Location: Cool and Cold Water Aquaculture Research
Title: Early life stage rainbow trout (Oncohynchus mykiss) mortalities due to Flavobacterium columnare in Idaho, USA Authors
Submitted to: Aquaculture
Publication Type: Peer Reviewed Journal
Publication Acceptance Date: September 25, 2013
Publication Date: January 1, 2014
Citation: Evenhuis, J., Lapatra, S.E., Marancik, D.P. 2014. Early life stage rainbow trout (Oncohynchus mykiss) mortalities due to Flavobacterium columnare in Idaho, USA. Aquaculture. 418-419: 126-131. Interpretive Summary: Outbreaks of columnaris disease have occurred over the past four years at a rainbow trout aquaculture facility in the Hagerman Valley of Idaho. Genetic analysis of 70 individual bacterial isolates indicates that these outbreaks are the result of a highly successful strain of Flavobacterium columnare. Challenge studies reveal that this pathogen is considered highly virulent to rainbow trout in water temperatures less than 16 degrees Celsius. This study illustrates that columnaris disease is an emerging disease problem for the rainbow trout industry.

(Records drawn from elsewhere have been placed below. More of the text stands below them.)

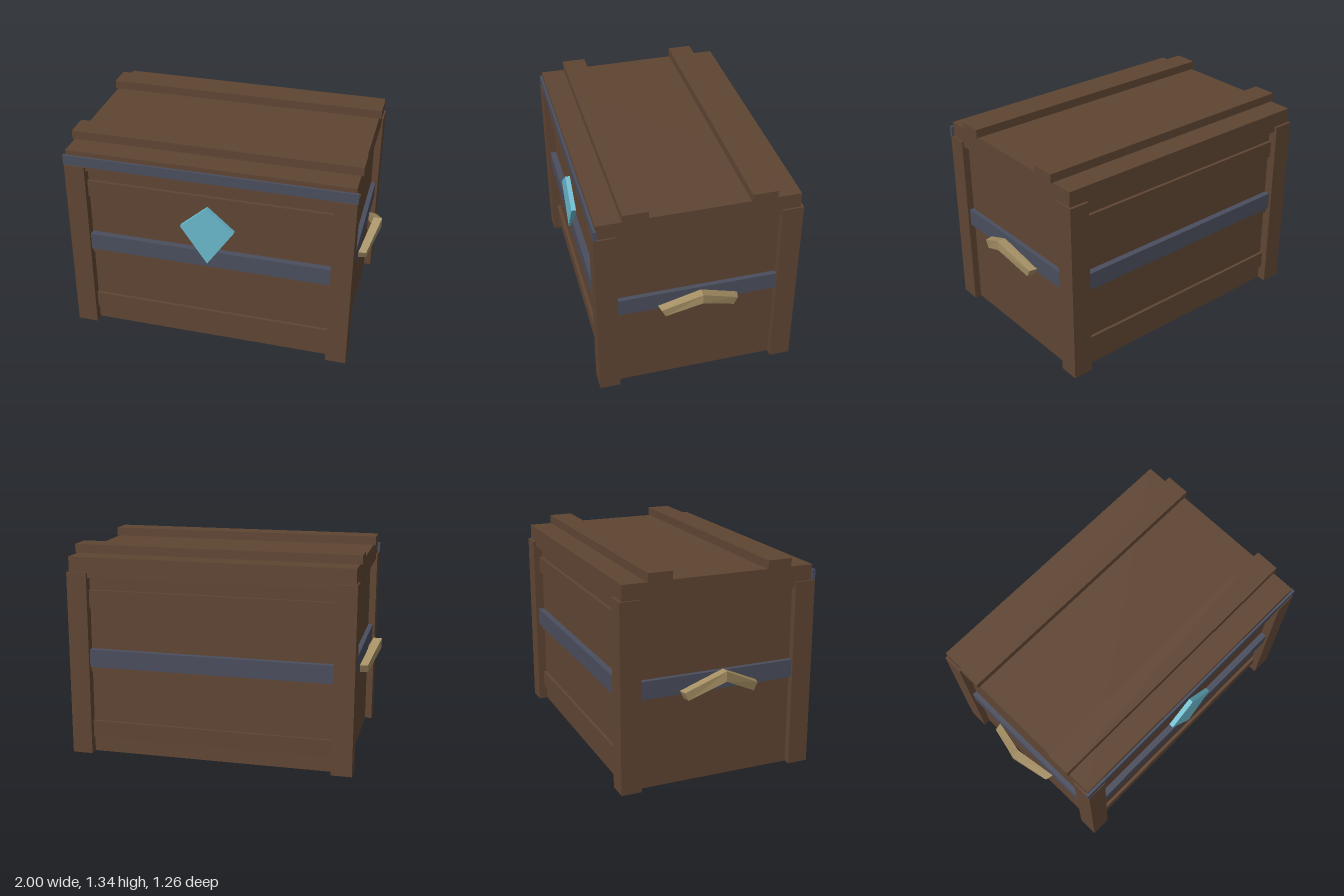
import * as THREE from 'three';

export function createModel() {
  const chest = new THREE.Group();
  chest.name = 'chest';

  const material = (name, color) => {
    const m = new THREE.MeshStandardMaterial({ color });
    m.name = name;
    return m;
  };
  const wood = material('brown wood', 0x5f4533);
  const iron = material('blue grey iron', 0x4a4d5d);
  const tan = material('tan handle', 0xa58f64);
  const crystal = material('cyan crystal', 0x69b8cc);

  const add = (name, geometry, mat) => {
    const mesh = new THREE.Mesh(geometry, mat);
    mesh.name = name;
    chest.add(mesh);
    return mesh;
  };
  // Box given by its lower and upper limits on each axis
  const box = (name, mat, [x0, x1], [y0, y1], [z0, z1]) =>
    add(name, new THREE.BoxGeometry(x1 - x0, y1 - y0, z1 - z0), mat)
      .position.set((x0 + x1) / 2, (y0 + y1) / 2, (z0 + z1) / 2);
  // Limits mirrored to the negative side when s is -1
  const side = (s, a, b) => (s > 0 ? [a, b] : [-b, -a]);

  // Body and lid
  box('body', wood, [-0.86, 0.86], [0, 1.15], [-0.57, 0.57]);
  box('lid', wood, [-0.895, 0.895], [1.15, 1.28], [-0.61, 0.61]);
  box('lidTrim', iron, [-0.91, 0.91], [1.185, 1.25], [0.605, 0.625]);

  // Four corner posts
  for (const sx of [-1, 1]) {
    for (const sz of [-1, 1]) {
      box('cornerPost', wood, side(sx, 0.775, 0.905), [0, 1.183], side(sz, 0.498, 0.628));
    }
  }

  // Slats, planks and bands on the long sides
  for (const s of [-1, 1]) {
    box('lidSlat', wood, [-0.91, 0.91], [1.28, 1.335], side(s, 0.305, 0.458));
    for (const y of [0.1, 0.54, 0.96]) {
      box('plank', wood, [-0.78, 0.78], [y, y + 0.11], side(s, 0.56, 0.59));
    }
    box('longBand', iron, [-0.78, 0.78], [0.577, 0.69], side(s, 0.56, 0.61));
    box('endBand', iron, side(s, 0.85, 0.89), [0.577, 0.69], [-0.5, 0.5]);
  }

  // Kite-shaped clasp
  const kite = new THREE.Shape();
  kite.moveTo(0, 0.61);
  kite.lineTo(0.17, 0.86);
  kite.lineTo(0, 1.01);
  kite.lineTo(-0.17, 0.86);
  const kiteGeometry = new THREE.ExtrudeGeometry(kite, { depth: 0.03, bevelEnabled: false });
  add('clasp', kiteGeometry, crystal).position.z = 0.597;

  // Bent handles: a four-cornered bar swept through end, peak, end
  const endSection = (s) => [
    [0.89, 0.6, 0.25 * s], [0.94, 0.6, 0.24 * s],
    [0.94, 0.55, 0.215 * s], [0.89, 0.55, 0.225 * s],
  ];
  const sections = [
    endSection(-1),
    [[0.945, 0.722, 0], [1, 0.722, 0], [1, 0.658, 0], [0.945, 0.658, 0]],
    endSection(1),
  ];
  const points = [];
  const quad = (a, b, c, d) => points.push(...a, ...b, ...c, ...a, ...c, ...d);
  for (let i = 0; i < 2; i++) {
    const p = sections[i], q = sections[i + 1];
    for (let j = 0; j < 4; j++) {
      const k = (j + 1) % 4;
      quad(p[j], q[j], q[k], p[k]);
    }
  }
  quad(...sections[0]);
  quad(...[...sections[2]].reverse());
  const handle = new THREE.BufferGeometry();
  handle.setAttribute('position', new THREE.Float32BufferAttribute(points, 3));
  handle.computeVertexNormals();
  add('leftHandle', handle, tan);
  add('rightHandle', handle, tan).rotation.y = Math.PI;

  return chest;
}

Technical Abstract: Flavobacterium columnare is the etiologic agent of columnaris disease, a pervasive disease of fresh water finfish. During the past 4 years, losses that ranged from 5-50% in rainbow trout (Oncorhynchus mykiss) fry, as small as 0.2 g, have been occurring in an early life stage production facility in the Hagerman Valley, Idaho, USA. A total of 70 different F. columnare isolates were obtained from diseased fish and the water they were reared in. All of the isolates were confirmed to be genomovar I by 16S rRNA restriction fragment length polymorphism. Sequencing of the 16S rRNA, 16S-23S rDNA spacer region and the gyrase B subunit genes from these 70 strains revealed no sequence differences among these isolates. Whole-cell protein profiling by SDS-PAGE also indicated low variation between isolates. Virulence was assessed for a representative isolate and demonstrated a high degree of pathogenicity against rainbow trout fry. These results suggest the emergence of a highly successful F. columnare strain that can affect very early life stages of fish at a commercial rainbow trout farm in Idaho.